§ Task to carry out
Among these records, which lines include "Cube"? Copy them out.

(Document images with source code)
####################

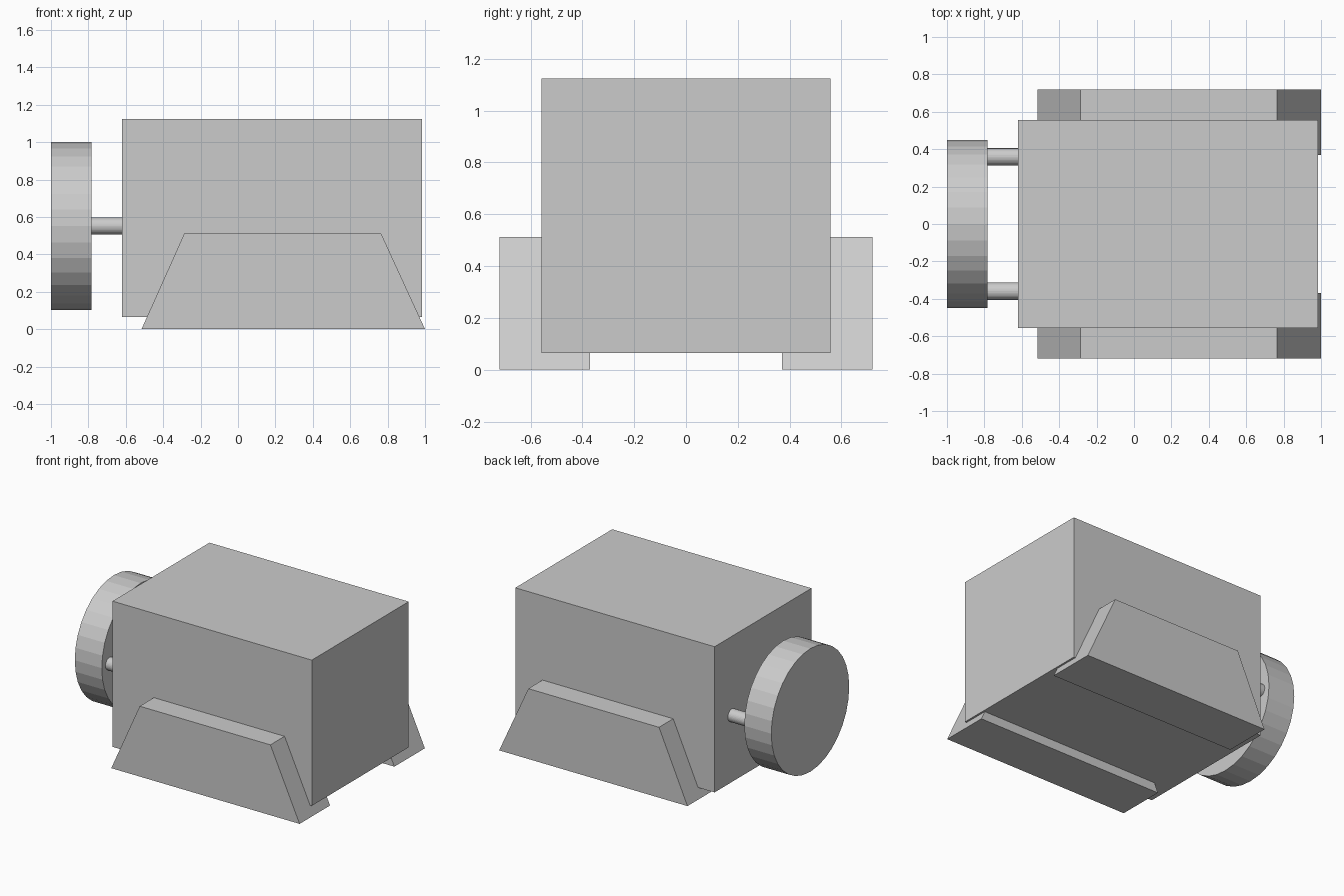
import bpy, bmesh
from math import pi
from mathutils import Matrix

if "Cube" in bpy.data.objects:
    bpy.data.objects.remove(bpy.data.objects["Cube"])


def new_object(name, bm):
    bmesh.ops.recalc_face_normals(bm, faces=bm.faces)
    mesh = bpy.data.meshes.new(name)
    bm.to_mesh(mesh)
    bm.free()
    obj = bpy.data.objects.new(name, mesh)
    bpy.context.collection.objects.link(obj)
    return obj


def prism(name, profile, y0, y1):
    """Extrude an x-z profile from y0 to y1."""
    bm = bmesh.new()
    face = bm.faces.new([bm.verts.new((x, y0, z)) for x, z in profile])
    geom = bmesh.ops.extrude_face_region(bm, geom=[face])["geom"]
    verts = [g for g in geom if isinstance(g, bmesh.types.BMVert)]
    bmesh.ops.translate(bm, verts=verts, vec=(0, y1 - y0, 0))
    return new_object(name, bm)


def x_cylinder(name, x0, x1, y, z, radius, sides=32):
    """Cylinder lying along the x axis."""
    bm = bmesh.new()
    place = Matrix.Translation(((x0 + x1) / 2, y, z)) @ Matrix.Rotation(pi / 2, 4, "Y")
    bmesh.ops.create_cone(bm, cap_ends=True, segments=sides, radius1=radius,
                          radius2=radius, depth=x1 - x0, matrix=place)
    return new_object(name, bm)


# Main box body
prism("body", [(-0.62, 0.065), (0.984, 0.065), (0.984, 1.125), (-0.62, 1.125)],
      -0.557, 0.557)

# Round disc at the left end
x_cylinder("end_disc", -1.0, -0.783, 0, 0.552, 0.448)

# Tapered side skids and the rods that carry the disc
skid = [(-0.516, 0), (1.0, 0), (0.765, 0.512), (-0.287, 0.512)]
for side, label in ((-1, "front"), (1, "back")):
    prism(label + "_skid", skid, side * 0.37, side * 0.72)
    x_cylinder(label + "_rod", -0.783, -0.62, side * 0.359, 0.552, 0.046)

####################

§ Task output
if "Cube" in bpy.data.objects:
    bpy.data.objects.remove(bpy.data.objects["Cube"])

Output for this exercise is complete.